I finished a couple of new vests the weekend before last. I decided to work with some of the beautiful fabric that I was gifted a few years ago by Teri Jo Summer. It was interesting to observe how the felting transforms the prints and colors. They became more intense and defined. I really like the patchwork effect. The finished fabric also has a nice handle.

Felted Vest detal Felted Vest back detail

This is the second vest that I made.

Fuschia Vest Front

Fuschia Vest front detail

Fuschia Vest back

I used some thick fabric that I think is wool, and consequently I had a hard time getting the fabric felted into the project, and at the end  I decided to add a few stitches to keep it in place. I will be experimenting more with this technique.


Felting with Vilte and Irit Dulman.

I discovered the world of felting several years ago, through the guidance of Polly Stirling, the pioneer of Nuno Felting and I vividly remember the feelings and excitement I had when I first dove into learning a whole new language that wool and silk speaks when they get together. Polly used to come to SF to teach her workshops at the Sewing Workshop, and I was one of the lucky ones that got to sign up for a couple of them on two consecutive years.
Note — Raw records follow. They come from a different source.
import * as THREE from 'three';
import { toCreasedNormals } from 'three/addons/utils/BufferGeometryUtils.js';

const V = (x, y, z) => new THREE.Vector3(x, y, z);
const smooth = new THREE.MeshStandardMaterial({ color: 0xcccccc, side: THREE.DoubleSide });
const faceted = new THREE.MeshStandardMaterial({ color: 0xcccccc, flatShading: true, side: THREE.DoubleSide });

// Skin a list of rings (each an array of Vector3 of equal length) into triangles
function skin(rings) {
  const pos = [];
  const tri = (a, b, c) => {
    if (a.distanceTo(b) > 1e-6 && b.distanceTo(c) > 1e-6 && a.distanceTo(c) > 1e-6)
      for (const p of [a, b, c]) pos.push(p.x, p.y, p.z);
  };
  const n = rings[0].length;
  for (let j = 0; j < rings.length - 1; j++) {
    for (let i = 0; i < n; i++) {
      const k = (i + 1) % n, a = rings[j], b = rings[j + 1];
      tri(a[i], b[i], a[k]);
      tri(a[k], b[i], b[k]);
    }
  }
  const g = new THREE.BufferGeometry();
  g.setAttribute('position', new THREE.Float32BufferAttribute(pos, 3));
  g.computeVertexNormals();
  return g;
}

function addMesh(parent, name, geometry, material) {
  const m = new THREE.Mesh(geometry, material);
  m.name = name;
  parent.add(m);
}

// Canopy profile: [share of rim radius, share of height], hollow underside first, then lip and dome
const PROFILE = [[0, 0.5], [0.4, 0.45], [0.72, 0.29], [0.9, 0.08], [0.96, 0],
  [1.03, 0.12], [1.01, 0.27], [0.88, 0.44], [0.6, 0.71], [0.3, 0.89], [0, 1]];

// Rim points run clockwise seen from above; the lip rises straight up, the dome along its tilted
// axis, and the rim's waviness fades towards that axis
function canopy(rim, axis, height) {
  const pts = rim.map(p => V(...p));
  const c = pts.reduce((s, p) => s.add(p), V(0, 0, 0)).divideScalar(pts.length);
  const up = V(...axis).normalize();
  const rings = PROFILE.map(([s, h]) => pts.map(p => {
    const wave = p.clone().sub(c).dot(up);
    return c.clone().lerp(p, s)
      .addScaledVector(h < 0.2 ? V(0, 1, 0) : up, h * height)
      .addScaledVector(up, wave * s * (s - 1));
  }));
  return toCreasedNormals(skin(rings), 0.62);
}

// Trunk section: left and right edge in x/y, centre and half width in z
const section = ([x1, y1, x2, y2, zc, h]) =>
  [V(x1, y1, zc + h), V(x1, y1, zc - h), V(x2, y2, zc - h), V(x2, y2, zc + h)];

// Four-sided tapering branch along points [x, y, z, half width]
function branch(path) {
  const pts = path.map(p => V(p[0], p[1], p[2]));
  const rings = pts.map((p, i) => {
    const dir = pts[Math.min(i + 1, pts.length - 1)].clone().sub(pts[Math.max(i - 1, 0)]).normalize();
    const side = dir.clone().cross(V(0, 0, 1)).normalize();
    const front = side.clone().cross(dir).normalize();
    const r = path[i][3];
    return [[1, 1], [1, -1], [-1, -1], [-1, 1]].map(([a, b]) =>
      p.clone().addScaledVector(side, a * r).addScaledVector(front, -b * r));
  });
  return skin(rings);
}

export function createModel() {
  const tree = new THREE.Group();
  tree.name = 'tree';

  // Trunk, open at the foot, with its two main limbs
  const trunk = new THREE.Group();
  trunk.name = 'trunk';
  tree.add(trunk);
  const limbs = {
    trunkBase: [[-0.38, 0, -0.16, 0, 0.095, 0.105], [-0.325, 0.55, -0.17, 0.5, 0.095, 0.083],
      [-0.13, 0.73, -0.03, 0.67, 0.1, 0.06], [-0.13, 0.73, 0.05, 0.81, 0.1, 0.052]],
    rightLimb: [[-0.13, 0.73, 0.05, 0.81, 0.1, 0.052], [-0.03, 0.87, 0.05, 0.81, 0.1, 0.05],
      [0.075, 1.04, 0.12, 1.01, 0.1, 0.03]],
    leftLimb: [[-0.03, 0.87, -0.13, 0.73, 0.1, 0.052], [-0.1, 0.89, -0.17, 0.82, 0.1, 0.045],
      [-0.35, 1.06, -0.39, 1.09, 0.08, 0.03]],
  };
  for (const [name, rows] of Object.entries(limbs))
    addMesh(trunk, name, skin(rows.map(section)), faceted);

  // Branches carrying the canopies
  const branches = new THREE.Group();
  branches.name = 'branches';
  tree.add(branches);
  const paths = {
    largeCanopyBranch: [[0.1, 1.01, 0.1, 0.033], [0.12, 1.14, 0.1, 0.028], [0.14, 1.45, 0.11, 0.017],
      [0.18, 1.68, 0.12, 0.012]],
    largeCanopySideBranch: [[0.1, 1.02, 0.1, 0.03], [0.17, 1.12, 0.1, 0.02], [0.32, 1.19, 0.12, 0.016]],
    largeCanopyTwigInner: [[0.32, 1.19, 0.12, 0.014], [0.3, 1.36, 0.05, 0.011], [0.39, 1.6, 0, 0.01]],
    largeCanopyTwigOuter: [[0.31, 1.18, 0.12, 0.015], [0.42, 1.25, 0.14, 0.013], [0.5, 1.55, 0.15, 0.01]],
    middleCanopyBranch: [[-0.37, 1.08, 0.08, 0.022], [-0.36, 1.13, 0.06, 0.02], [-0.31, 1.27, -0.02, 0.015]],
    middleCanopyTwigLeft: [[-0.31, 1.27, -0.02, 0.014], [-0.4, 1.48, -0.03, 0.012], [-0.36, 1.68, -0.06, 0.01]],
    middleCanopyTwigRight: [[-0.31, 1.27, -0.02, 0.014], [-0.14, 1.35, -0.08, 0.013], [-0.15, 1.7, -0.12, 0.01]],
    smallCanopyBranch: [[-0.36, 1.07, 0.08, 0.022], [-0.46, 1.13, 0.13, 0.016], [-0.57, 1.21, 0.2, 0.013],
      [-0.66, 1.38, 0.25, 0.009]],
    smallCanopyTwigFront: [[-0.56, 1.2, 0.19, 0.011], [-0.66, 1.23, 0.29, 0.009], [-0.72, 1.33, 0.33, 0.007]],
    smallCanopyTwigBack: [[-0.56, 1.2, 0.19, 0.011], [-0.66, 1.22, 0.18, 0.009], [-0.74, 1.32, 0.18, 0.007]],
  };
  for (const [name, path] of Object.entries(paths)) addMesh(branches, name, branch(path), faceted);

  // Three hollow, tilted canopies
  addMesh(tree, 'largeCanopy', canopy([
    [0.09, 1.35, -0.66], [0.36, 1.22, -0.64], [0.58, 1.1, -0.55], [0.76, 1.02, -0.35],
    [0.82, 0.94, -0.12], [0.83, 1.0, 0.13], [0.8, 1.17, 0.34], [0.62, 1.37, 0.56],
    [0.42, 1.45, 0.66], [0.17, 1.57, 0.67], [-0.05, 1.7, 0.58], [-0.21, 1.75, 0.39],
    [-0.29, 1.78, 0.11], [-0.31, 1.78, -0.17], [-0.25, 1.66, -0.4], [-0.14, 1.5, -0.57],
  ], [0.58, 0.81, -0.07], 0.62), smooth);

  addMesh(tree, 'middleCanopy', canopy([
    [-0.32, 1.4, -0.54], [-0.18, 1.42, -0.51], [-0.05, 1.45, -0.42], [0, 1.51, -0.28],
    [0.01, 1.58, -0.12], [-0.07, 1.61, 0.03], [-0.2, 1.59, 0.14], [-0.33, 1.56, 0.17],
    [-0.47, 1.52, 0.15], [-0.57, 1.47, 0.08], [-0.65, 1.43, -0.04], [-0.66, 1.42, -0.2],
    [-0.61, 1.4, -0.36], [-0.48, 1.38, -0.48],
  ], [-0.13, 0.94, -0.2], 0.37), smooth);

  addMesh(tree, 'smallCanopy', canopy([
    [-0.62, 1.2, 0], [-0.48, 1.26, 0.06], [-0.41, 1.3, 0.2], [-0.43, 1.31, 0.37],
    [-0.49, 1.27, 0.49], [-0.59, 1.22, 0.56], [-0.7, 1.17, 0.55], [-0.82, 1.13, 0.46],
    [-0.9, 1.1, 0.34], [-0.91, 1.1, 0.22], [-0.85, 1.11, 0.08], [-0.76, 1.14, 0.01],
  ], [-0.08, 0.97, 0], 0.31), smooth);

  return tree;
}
Both classes were filled with so much information about how to lay the fabric, fibers, and how to get different effects and textures.


Years have passed ever since, and my felting went into a sort of a halt… until the day that I stumbled upon the work of Vilte and Irit Dulman. When I first saw their work I was taken aback by the beauty and the complexity of their pieces. The textures and layers express an organic rawness that almost look like the pieces are taken from tree barks, waterfalls, sand dunes, etc. They are photographs of nature captured into beautiful garments. I learned that they where offering workshops. Unfortunately for me, the workshops were held in far away places… bummer. But not for too long.
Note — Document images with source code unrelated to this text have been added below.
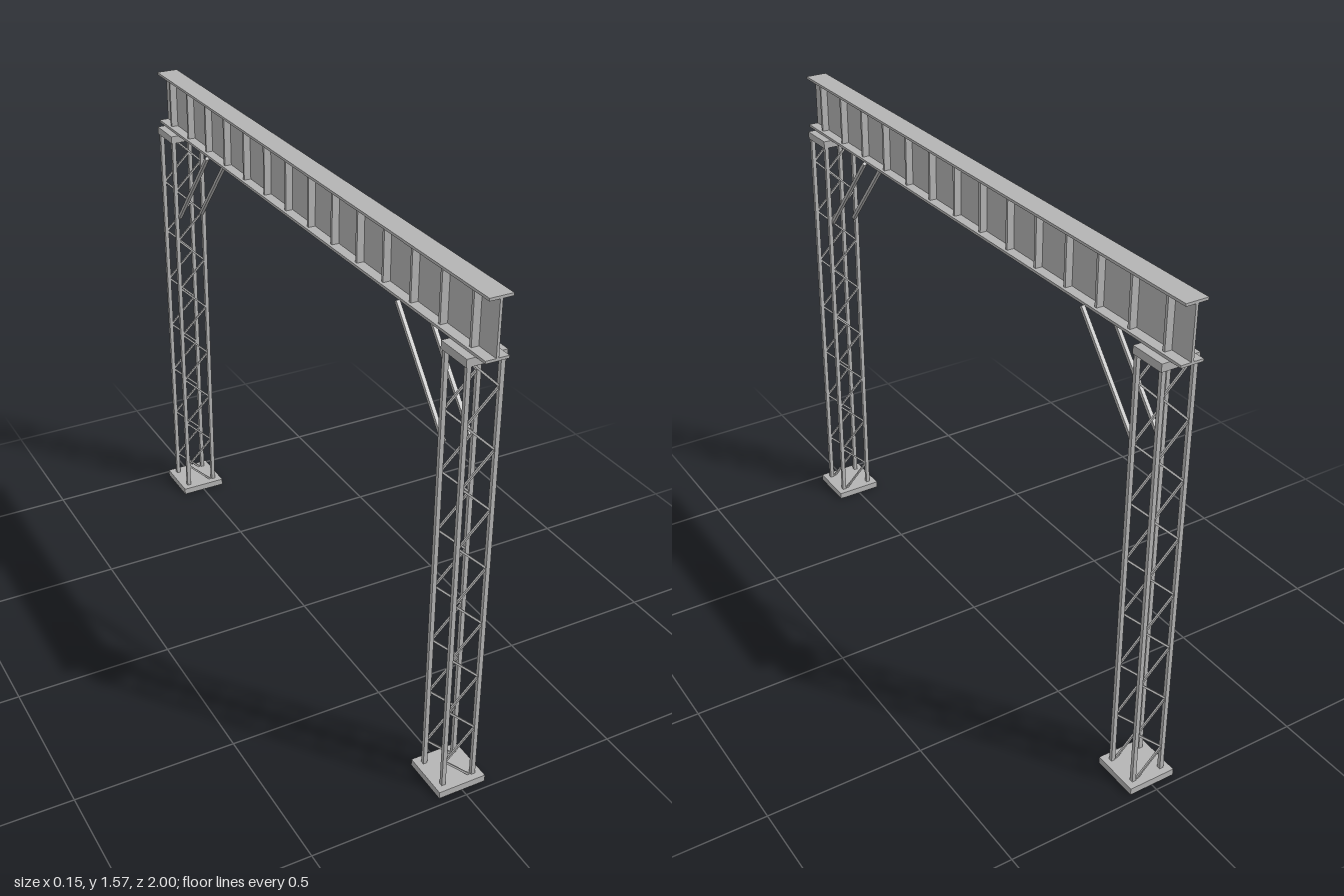
import * as THREE from 'three';

export function createModel() {
  const model = new THREE.Group();
  model.name = 'gantry';
  const steel = new THREE.MeshStandardMaterial({ color: 0xb4b4b4 });
  steel.name = 'grey steel';

  const box = (parent, name, w, h, d, x, y, z) => {
    const mesh = new THREE.Mesh(new THREE.BoxGeometry(w, h, d), steel);
    mesh.name = name;
    mesh.position.set(x, y, z);
    parent.add(mesh);
    return mesh;
  };

  // Straight bar of rectangular section between two points
  const bar = (parent, name, a, b, w, d) => {
    const dir = b.clone().sub(a);
    const mid = a.clone().add(b).multiplyScalar(0.5);
    const mesh = box(parent, name, w, dir.length(), d, mid.x, mid.y, mid.z);
    mesh.quaternion.setFromUnitVectors(new THREE.Vector3(0, 1, 0), dir.normalize());
  };

  // I-beam girder with web stiffeners
  const girder = new THREE.Group();
  girder.name = 'girder';
  model.add(girder);
  const bottom = 1.4, top = 1.574, flange = 0.008;
  const midY = (bottom + top) / 2, webH = top - bottom - 2 * flange;
  box(girder, 'topFlange', 0.07, flange, 2, 0, top - flange / 2, 0);
  box(girder, 'bottomFlange', 0.07, flange, 2, 0, bottom + flange / 2, 0);
  box(girder, 'web', 0.008, webH, 2, 0, midY, 0);
  for (let i = 0; i < 14; i++) {
    const z = -0.92 + (i * 1.84) / 13;
    for (const s of [-1, 1]) box(girder, 'stiffener', 0.022, webH, 0.009, s * 0.015, midY, z);
  }

  // Laced towers, one at each end
  for (const end of [-1, 1]) {
    const tower = new THREE.Group();
    tower.name = end > 0 ? 'frontTower' : 'backTower';
    model.add(tower);
    const cz = end * 0.9;
    box(tower, 'basePlate', 0.154, 0.022, 0.154, 0, 0.011, cz);
    box(tower, 'capPlate', 0.12, 0.024, 0.116, 0, 1.388, cz);

    for (const sz of [-1, 1]) {
      const z = cz + sz * 0.05;
      for (const sx of [-1, 1]) box(tower, 'post', 0.013, 1.36, 0.012, sx * 0.05, 0.7, z);

      // Zigzag lacing between the two posts
      const steps = 15, y0 = 0.012, rise = (1.388 - y0) / steps;
      for (let i = 0; i < steps; i++) {
        const s = i % 2 ? -1 : 1;
        bar(tower, 'lacing',
          new THREE.Vector3(s * 0.047, y0 + i * rise, z),
          new THREE.Vector3(-s * 0.047, y0 + (i + 1) * rise, z), 0.006, 0.006);
      }
    }

    // Diagonal knee braces up to the girder
    for (const sx of [-1, 1]) {
      bar(tower, 'kneeBrace',
        new THREE.Vector3(sx * 0.04, 1.105, end * 0.847),
        new THREE.Vector3(sx * 0.04, 1.4, end * 0.597), 0.011, 0.011);
    }
  }
  return model;
}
Work by Vilte

Work by Vilte

Going Beyond the Surface

I heard that a new workshop was going to be held here in California. In Monterey to be more exact. I signed up almost immediately and I started gathering my materials for the workshop with lots of excitement. I drove to Monterey with my car filled with smelly raw fibers, boxes packed with all kinds of leaves that I started gathering, since who knows when, bolts of silk, fibers of all sorts, and an unending list of accoutrements… and big expectations. I should have taken a picture of my car. It looked like the car of one of those homeless guys that hung out here in town. With all due respect…

Objects for printing

I won’t go into details about the workshop, but it was a wonderful experience. It was intense and filled with so much information that I’m still slowly processing it, but I came home with a set of new tools that I will be able to apply to my work and renew that first love that I felt for the first time I encountered felting. Irit and Vilte generously shared their knowledge, but furthermore, what they truly do is plant the seeds for more experimenting and exploration, which enhances the  true value of their workshops.



Irit Dulman

Irit Dulman

Opening bundles


Unfolding bundles


Eucalyptus printed on silk

Opening bundles

I retured home tired, but happy and with several pieces, some felted, and some pieces of silk dyed with different kinds of leaves, and an immense amount of inspiration that will last me a lifetime.

My dress


Rose leaf details